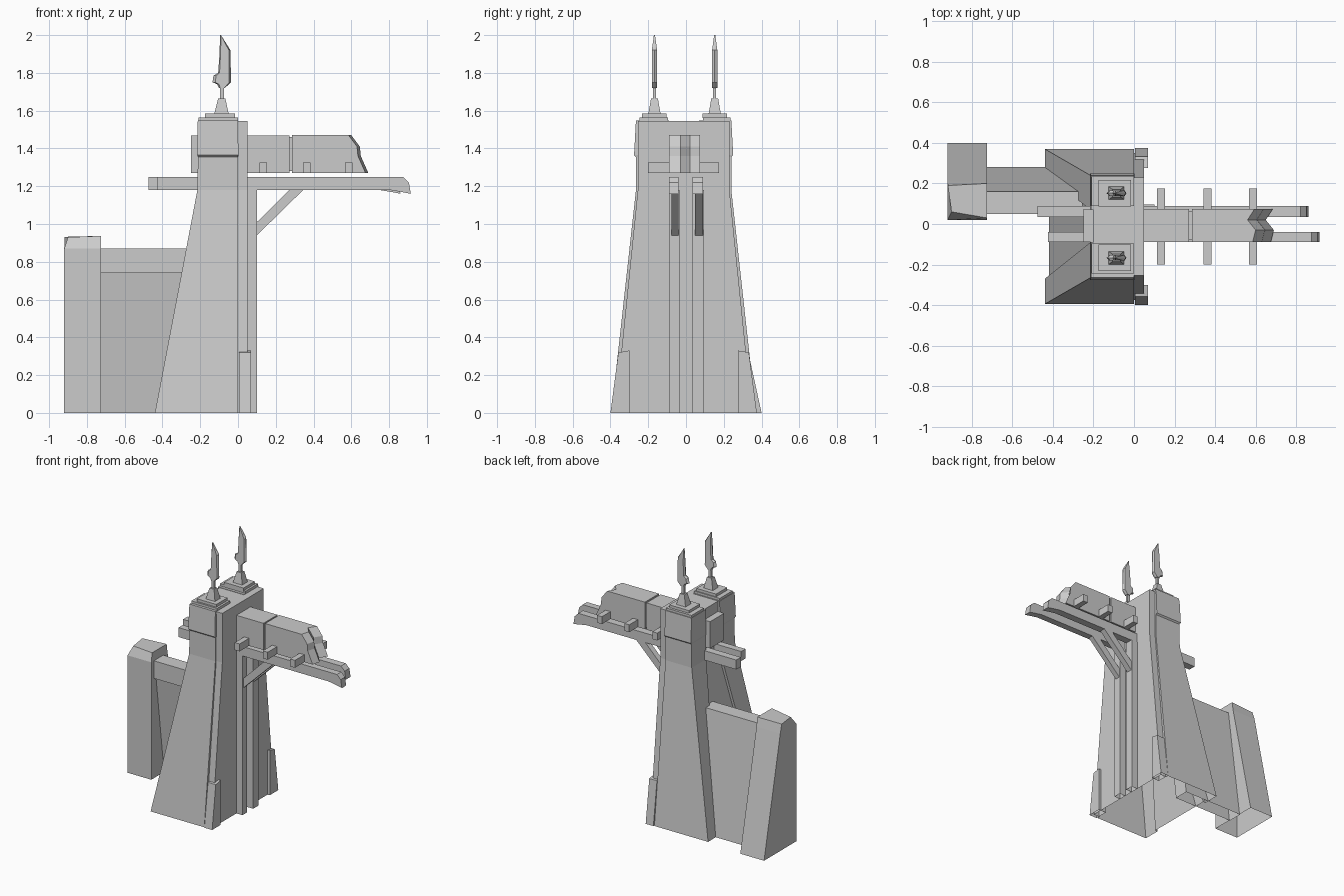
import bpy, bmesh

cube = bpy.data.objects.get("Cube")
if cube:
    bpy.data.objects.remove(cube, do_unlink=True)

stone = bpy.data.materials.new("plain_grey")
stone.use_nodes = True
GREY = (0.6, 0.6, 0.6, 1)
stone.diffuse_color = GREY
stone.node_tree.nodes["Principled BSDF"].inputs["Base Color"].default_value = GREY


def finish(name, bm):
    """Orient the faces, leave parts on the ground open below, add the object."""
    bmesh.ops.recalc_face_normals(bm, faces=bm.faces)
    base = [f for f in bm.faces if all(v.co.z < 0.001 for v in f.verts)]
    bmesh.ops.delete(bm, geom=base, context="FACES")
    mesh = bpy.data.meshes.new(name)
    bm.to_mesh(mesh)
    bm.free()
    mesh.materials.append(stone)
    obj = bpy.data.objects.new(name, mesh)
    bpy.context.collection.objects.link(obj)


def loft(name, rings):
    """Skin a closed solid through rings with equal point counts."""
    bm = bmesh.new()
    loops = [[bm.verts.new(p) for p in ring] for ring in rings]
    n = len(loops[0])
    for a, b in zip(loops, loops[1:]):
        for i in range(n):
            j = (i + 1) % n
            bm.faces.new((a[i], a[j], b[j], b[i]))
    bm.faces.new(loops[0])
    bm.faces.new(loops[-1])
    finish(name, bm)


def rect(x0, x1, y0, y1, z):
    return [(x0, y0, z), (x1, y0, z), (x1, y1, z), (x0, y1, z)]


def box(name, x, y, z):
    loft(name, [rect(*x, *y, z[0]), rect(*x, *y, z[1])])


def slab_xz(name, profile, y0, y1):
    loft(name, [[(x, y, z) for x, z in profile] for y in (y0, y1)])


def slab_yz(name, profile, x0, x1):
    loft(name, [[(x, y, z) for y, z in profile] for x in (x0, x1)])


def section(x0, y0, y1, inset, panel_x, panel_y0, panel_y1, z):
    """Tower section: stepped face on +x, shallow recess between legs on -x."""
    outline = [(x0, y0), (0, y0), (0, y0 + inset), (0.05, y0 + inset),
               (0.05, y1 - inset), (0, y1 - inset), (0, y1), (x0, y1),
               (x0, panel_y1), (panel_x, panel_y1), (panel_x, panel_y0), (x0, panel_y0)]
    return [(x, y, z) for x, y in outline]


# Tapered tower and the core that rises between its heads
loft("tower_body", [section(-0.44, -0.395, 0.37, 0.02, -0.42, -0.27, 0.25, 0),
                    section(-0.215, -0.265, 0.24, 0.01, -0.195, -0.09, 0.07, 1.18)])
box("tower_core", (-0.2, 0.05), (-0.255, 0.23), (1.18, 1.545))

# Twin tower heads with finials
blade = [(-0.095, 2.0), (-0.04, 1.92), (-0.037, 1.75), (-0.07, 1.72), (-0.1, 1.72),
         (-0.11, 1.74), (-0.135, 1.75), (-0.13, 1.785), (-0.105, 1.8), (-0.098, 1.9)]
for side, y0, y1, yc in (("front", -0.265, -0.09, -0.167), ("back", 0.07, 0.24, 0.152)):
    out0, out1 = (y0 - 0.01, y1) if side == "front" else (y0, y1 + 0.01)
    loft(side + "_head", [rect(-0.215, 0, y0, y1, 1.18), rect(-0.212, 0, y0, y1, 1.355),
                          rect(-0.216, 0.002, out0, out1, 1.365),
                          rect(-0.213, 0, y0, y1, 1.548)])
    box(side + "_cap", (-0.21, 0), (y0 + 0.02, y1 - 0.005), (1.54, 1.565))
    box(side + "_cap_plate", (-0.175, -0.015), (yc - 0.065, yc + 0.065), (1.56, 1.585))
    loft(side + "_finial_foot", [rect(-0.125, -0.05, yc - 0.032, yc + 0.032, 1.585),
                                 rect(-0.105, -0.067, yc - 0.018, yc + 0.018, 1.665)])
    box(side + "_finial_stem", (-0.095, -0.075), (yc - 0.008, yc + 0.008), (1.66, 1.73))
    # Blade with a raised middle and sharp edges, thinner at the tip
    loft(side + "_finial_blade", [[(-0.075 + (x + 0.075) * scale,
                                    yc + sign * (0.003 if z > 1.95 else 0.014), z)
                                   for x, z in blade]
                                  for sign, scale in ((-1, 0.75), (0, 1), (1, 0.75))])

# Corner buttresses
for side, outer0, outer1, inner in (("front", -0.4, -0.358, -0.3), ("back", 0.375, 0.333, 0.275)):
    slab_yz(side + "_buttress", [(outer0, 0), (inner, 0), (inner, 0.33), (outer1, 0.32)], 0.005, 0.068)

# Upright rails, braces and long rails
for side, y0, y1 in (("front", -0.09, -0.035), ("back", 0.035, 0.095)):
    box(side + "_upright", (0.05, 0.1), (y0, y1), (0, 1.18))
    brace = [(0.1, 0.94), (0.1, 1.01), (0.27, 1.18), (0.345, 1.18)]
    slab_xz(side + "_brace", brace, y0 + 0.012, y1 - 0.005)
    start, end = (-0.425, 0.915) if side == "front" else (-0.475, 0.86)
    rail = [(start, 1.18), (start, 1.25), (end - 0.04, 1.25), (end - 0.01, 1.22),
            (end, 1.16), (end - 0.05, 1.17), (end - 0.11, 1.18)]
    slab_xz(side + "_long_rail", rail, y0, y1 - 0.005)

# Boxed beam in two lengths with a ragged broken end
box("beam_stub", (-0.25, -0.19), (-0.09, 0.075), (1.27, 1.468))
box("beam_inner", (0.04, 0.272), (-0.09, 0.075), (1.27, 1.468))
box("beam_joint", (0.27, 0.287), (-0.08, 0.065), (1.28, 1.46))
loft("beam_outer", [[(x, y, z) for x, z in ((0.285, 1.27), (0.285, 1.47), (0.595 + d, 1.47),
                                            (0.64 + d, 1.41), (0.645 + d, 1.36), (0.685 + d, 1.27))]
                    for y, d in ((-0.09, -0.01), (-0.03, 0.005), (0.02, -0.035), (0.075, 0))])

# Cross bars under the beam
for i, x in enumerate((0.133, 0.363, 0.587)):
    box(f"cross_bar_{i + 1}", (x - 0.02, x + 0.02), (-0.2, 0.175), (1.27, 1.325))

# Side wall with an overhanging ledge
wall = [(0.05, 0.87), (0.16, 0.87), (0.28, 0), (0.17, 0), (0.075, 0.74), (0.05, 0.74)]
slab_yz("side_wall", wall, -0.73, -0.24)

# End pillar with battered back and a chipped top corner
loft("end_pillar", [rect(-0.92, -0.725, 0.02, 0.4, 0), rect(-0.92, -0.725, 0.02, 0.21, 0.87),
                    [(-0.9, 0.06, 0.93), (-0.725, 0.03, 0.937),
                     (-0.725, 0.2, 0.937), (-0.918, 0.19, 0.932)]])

★ ★ ★ ★ ★

EXERCISE REQUIREMENTS: Omitting all pictures, give the preceding listing again exactly.

WORKED SOLUTION:
import bpy, bmesh

cube = bpy.data.objects.get("Cube")
if cube:
    bpy.data.objects.remove(cube, do_unlink=True)

stone = bpy.data.materials.new("plain_grey")
stone.use_nodes = True
GREY = (0.6, 0.6, 0.6, 1)
stone.diffuse_color = GREY
stone.node_tree.nodes["Principled BSDF"].inputs["Base Color"].default_value = GREY


def finish(name, bm):
    """Orient the faces, leave parts on the ground open below, add the object."""
    bmesh.ops.recalc_face_normals(bm, faces=bm.faces)
    base = [f for f in bm.faces if all(v.co.z < 0.001 for v in f.verts)]
    bmesh.ops.delete(bm, geom=base, context="FACES")
    mesh = bpy.data.meshes.new(name)
    bm.to_mesh(mesh)
    bm.free()
    mesh.materials.append(stone)
    obj = bpy.data.objects.new(name, mesh)
    bpy.context.collection.objects.link(obj)


def loft(name, rings):
    """Skin a closed solid through rings with equal point counts."""
    bm = bmesh.new()
    loops = [[bm.verts.new(p) for p in ring] for ring in rings]
    n = len(loops[0])
    for a, b in zip(loops, loops[1:]):
        for i in range(n):
            j = (i + 1) % n
            bm.faces.new((a[i], a[j], b[j], b[i]))
    bm.faces.new(loops[0])
    bm.faces.new(loops[-1])
    finish(name, bm)


def rect(x0, x1, y0, y1, z):
    return [(x0, y0, z), (x1, y0, z), (x1, y1, z), (x0, y1, z)]


def box(name, x, y, z):
    loft(name, [rect(*x, *y, z[0]), rect(*x, *y, z[1])])


def slab_xz(name, profile, y0, y1):
    loft(name, [[(x, y, z) for x, z in profile] for y in (y0, y1)])


def slab_yz(name, profile, x0, x1):
    loft(name, [[(x, y, z) for y, z in profile] for x in (x0, x1)])


def section(x0, y0, y1, inset, panel_x, panel_y0, panel_y1, z):
    """Tower section: stepped face on +x, shallow recess between legs on -x."""
    outline = [(x0, y0), (0, y0), (0, y0 + inset), (0.05, y0 + inset),
               (0.05, y1 - inset), (0, y1 - inset), (0, y1), (x0, y1),
               (x0, panel_y1), (panel_x, panel_y1), (panel_x, panel_y0), (x0, panel_y0)]
    return [(x, y, z) for x, y in outline]


# Tapered tower and the core that rises between its heads
loft("tower_body", [section(-0.44, -0.395, 0.37, 0.02, -0.42, -0.27, 0.25, 0),
                    section(-0.215, -0.265, 0.24, 0.01, -0.195, -0.09, 0.07, 1.18)])
box("tower_core", (-0.2, 0.05), (-0.255, 0.23), (1.18, 1.545))

# Twin tower heads with finials
blade = [(-0.095, 2.0), (-0.04, 1.92), (-0.037, 1.75), (-0.07, 1.72), (-0.1, 1.72),
         (-0.11, 1.74), (-0.135, 1.75), (-0.13, 1.785), (-0.105, 1.8), (-0.098, 1.9)]
for side, y0, y1, yc in (("front", -0.265, -0.09, -0.167), ("back", 0.07, 0.24, 0.152)):
    out0, out1 = (y0 - 0.01, y1) if side == "front" else (y0, y1 + 0.01)
    loft(side + "_head", [rect(-0.215, 0, y0, y1, 1.18), rect(-0.212, 0, y0, y1, 1.355),
                          rect(-0.216, 0.002, out0, out1, 1.365),
                          rect(-0.213, 0, y0, y1, 1.548)])
    box(side + "_cap", (-0.21, 0), (y0 + 0.02, y1 - 0.005), (1.54, 1.565))
    box(side + "_cap_plate", (-0.175, -0.015), (yc - 0.065, yc + 0.065), (1.56, 1.585))
    loft(side + "_finial_foot", [rect(-0.125, -0.05, yc - 0.032, yc + 0.032, 1.585),
                                 rect(-0.105, -0.067, yc - 0.018, yc + 0.018, 1.665)])
    box(side + "_finial_stem", (-0.095, -0.075), (yc - 0.008, yc + 0.008), (1.66, 1.73))
    # Blade with a raised middle and sharp edges, thinner at the tip
    loft(side + "_finial_blade", [[(-0.075 + (x + 0.075) * scale,
                                    yc + sign * (0.003 if z > 1.95 else 0.014), z)
                                   for x, z in blade]
                                  for sign, scale in ((-1, 0.75), (0, 1), (1, 0.75))])

# Corner buttresses
for side, outer0, outer1, inner in (("front", -0.4, -0.358, -0.3), ("back", 0.375, 0.333, 0.275)):
    slab_yz(side + "_buttress", [(outer0, 0), (inner, 0), (inner, 0.33), (outer1, 0.32)], 0.005, 0.068)

# Upright rails, braces and long rails
for side, y0, y1 in (("front", -0.09, -0.035), ("back", 0.035, 0.095)):
    box(side + "_upright", (0.05, 0.1), (y0, y1), (0, 1.18))
    brace = [(0.1, 0.94), (0.1, 1.01), (0.27, 1.18), (0.345, 1.18)]
    slab_xz(side + "_brace", brace, y0 + 0.012, y1 - 0.005)
    start, end = (-0.425, 0.915) if side == "front" else (-0.475, 0.86)
    rail = [(start, 1.18), (start, 1.25), (end - 0.04, 1.25), (end - 0.01, 1.22),
            (end, 1.16), (end - 0.05, 1.17), (end - 0.11, 1.18)]
    slab_xz(side + "_long_rail", rail, y0, y1 - 0.005)

# Boxed beam in two lengths with a ragged broken end
box("beam_stub", (-0.25, -0.19), (-0.09, 0.075), (1.27, 1.468))
box("beam_inner", (0.04, 0.272), (-0.09, 0.075), (1.27, 1.468))
box("beam_joint", (0.27, 0.287), (-0.08, 0.065), (1.28, 1.46))
loft("beam_outer", [[(x, y, z) for x, z in ((0.285, 1.27), (0.285, 1.47), (0.595 + d, 1.47),
                                            (0.64 + d, 1.41), (0.645 + d, 1.36), (0.685 + d, 1.27))]
                    for y, d in ((-0.09, -0.01), (-0.03, 0.005), (0.02, -0.035), (0.075, 0))])

# Cross bars under the beam
for i, x in enumerate((0.133, 0.363, 0.587)):
    box(f"cross_bar_{i + 1}", (x - 0.02, x + 0.02), (-0.2, 0.175), (1.27, 1.325))

# Side wall with an overhanging ledge
wall = [(0.05, 0.87), (0.16, 0.87), (0.28, 0), (0.17, 0), (0.075, 0.74), (0.05, 0.74)]
slab_yz("side_wall", wall, -0.73, -0.24)

# End pillar with battered back and a chipped top corner
loft("end_pillar", [rect(-0.92, -0.725, 0.02, 0.4, 0), rect(-0.92, -0.725, 0.02, 0.21, 0.87),
                    [(-0.9, 0.06, 0.93), (-0.725, 0.03, 0.937),
                     (-0.725, 0.2, 0.937), (-0.918, 0.19, 0.932)]])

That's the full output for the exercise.